A Blunt spokesman, learning of the decision Monday, said: “That’s great! That’s excellent news!”
I just read your article “Pinkel’s fate should not mirror Onofrio’s.” Although I understand the trepidation in regard to firing Pinkel, I also think John Miller missed the point.
First, let me point out the obvious. Al Onofrio assumed the head coaching position at Missouri in 1970 and was later dismissed in 1977, amassing a career 38-41 record at Missouri. Although I was not a Missouri fan during that time, as I was too busy learning to walk, the article clearly cites inconsistency as the reason Onofrio was fired. It is nice to have solid recruiting and to win games against ranked opponents. However, the head football coach of any large-conference program is expected to have solid recruiting, and of course, to win games, which also means winning against ranked opponents. In that regard, Onofrio competently, not exceptionally, performed his duties. At the time, Missouri was accustomed to winning, and when the program showed a significant decline, the administration reacted and fired a competent coach. Furthermore, Onofrio’s overall record was not exceptional. After all things considered, it wasn’t much more impressive than mediocre.
Amid tighter scrutiny of foreign visitors since the Sept. 11 terrorist attacks, many U.S. universities are experiencing a sharp drop in the enrollment of international students.
It is an especially troublesome trend for science and engineering graduate schools, which get a large number of students from abroad.
When the Columbia branch of Boys and Girls Town of Missouri opened five years ago, it promised it would look for better facilities than its two houses and one administrative office scattered around the city.
The Columbia City Council will decide tonight whether the group can keep that promise.
When inmates are released from prison, they often face hurdles that prevent them from leading crime-free lives. Problems with substance abuse, mental health and job placement increase the likelihood that former inmates will return to prison.
A state initiative, called the Missouri Re-entry Process aims to decrease criminal recidivism by addressing such hurdles.
Laura Meyer is a Hickman High School senior and a National Merit Scholar semifinalist and is involved in the National Honor Society and other service-related activities.
Claire Schaeperkoetter is a West Junior High School freshman who plays basketball and soccer on Rock Bridge High School teams.
Deep, dark bruises are visible up and down the young boy’s arm. He flinches as the guidance counselor questions him.
“It’s against the law for adults to injure children,” the counselor says on the educational video.
The road to Algoma Correctional Facility is narrow and winding, beset by dead, brown grass. The prison is on a hill, its rusted barbed wire and paint-peeled watchtowers reminders of the conditions that pushed the state of Missouri to construct a new prison, which sits on 144 acres at the bottom of the hill.
The new Jefferson City Correctional Center, which opened in September at a cost of $128 million, is all concrete and asphalt.
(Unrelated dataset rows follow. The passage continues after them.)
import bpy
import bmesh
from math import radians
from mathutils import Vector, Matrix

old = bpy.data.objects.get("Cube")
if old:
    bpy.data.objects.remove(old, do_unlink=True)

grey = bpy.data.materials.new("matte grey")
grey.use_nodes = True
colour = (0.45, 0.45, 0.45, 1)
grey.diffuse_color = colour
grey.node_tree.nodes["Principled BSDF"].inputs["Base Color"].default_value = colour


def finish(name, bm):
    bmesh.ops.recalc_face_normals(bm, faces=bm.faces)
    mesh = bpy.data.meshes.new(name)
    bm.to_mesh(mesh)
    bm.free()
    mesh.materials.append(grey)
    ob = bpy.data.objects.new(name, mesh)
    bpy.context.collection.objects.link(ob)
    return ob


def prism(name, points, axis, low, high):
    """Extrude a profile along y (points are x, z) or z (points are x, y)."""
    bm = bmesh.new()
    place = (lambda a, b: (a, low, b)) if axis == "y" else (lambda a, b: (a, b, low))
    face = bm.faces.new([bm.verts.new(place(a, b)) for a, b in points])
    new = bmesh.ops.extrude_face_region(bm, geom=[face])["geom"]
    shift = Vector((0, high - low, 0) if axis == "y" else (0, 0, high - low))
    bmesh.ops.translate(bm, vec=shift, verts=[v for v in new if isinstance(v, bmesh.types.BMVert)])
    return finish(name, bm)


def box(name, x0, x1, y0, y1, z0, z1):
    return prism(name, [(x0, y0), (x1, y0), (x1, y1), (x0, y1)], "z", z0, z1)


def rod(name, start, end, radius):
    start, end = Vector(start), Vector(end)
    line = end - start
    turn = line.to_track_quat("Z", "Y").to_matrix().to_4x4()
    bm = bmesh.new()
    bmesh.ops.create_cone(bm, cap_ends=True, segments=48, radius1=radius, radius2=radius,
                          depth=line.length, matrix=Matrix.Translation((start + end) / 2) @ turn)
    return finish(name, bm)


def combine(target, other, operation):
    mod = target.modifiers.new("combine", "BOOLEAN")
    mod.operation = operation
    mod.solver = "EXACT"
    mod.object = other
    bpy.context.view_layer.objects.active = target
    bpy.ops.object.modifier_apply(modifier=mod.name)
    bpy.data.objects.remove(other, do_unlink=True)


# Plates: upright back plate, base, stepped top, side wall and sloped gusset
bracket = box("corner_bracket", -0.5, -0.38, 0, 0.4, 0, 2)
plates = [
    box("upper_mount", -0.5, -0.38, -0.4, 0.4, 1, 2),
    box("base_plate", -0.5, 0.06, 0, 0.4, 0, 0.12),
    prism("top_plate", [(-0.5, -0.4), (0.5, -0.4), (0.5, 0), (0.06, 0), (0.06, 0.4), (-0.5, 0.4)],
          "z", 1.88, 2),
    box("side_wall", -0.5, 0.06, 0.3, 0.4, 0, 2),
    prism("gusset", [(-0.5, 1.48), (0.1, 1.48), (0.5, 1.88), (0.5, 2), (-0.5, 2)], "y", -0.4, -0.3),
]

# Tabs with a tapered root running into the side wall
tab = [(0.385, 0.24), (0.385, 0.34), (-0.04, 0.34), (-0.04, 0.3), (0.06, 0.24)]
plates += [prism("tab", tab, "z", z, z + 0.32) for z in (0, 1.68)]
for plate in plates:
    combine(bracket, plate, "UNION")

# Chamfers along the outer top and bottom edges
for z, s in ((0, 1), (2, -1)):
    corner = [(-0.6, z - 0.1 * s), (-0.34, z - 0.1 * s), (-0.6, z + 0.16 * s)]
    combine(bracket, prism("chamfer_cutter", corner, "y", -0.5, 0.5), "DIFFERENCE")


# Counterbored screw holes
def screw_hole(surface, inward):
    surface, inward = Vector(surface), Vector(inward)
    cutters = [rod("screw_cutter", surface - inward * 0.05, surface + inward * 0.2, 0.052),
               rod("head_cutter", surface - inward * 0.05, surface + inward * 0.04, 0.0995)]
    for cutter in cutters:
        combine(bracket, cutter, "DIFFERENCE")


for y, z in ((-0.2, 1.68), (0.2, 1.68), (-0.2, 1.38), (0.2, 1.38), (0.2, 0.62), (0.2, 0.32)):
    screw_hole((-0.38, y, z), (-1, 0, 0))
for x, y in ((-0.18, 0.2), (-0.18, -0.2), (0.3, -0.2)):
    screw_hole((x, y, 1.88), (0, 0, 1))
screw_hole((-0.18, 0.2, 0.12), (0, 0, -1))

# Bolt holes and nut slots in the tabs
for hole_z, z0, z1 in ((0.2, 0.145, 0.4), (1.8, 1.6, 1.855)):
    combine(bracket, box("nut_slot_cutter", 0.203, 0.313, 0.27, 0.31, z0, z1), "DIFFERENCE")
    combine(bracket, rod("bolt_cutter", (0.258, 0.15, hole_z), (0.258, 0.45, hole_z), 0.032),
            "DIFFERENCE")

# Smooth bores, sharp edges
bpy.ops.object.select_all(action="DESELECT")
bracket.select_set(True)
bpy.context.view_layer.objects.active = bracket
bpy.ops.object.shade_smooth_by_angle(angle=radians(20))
The low-slung housing units, with their blue-tiled roofs, contrast starkly with the drab, monotonous gray of the rest of the facility. Inside, from floor to ceiling, everything looks and smells fresh. Inmates, who crisscross the building’s interior in teams of two with mop and bucket in hand, scrub the floors to a white sheen. This is a place that concerns itself primarily with efficiency. Under the circumstances, this means constant vigilance.
It’s hot in the basement of the house on Hendrix Street. The dark room is filled with the smell of corn tortillas and ground beef from the kitchen upstairs. Guitar cases line the wall beneath a poster of the Dave Matthews Band, and musical instruments are strewn about.
A group of men from around the world — Spain, Iran, Morocco, Missouri — have come together to make music. They are artists, students, teachers, professionals and casual philosophers. Seated on benches, stools and anything else they can find in the cramped space, they face each other — and the case of beer they share — and begin to play.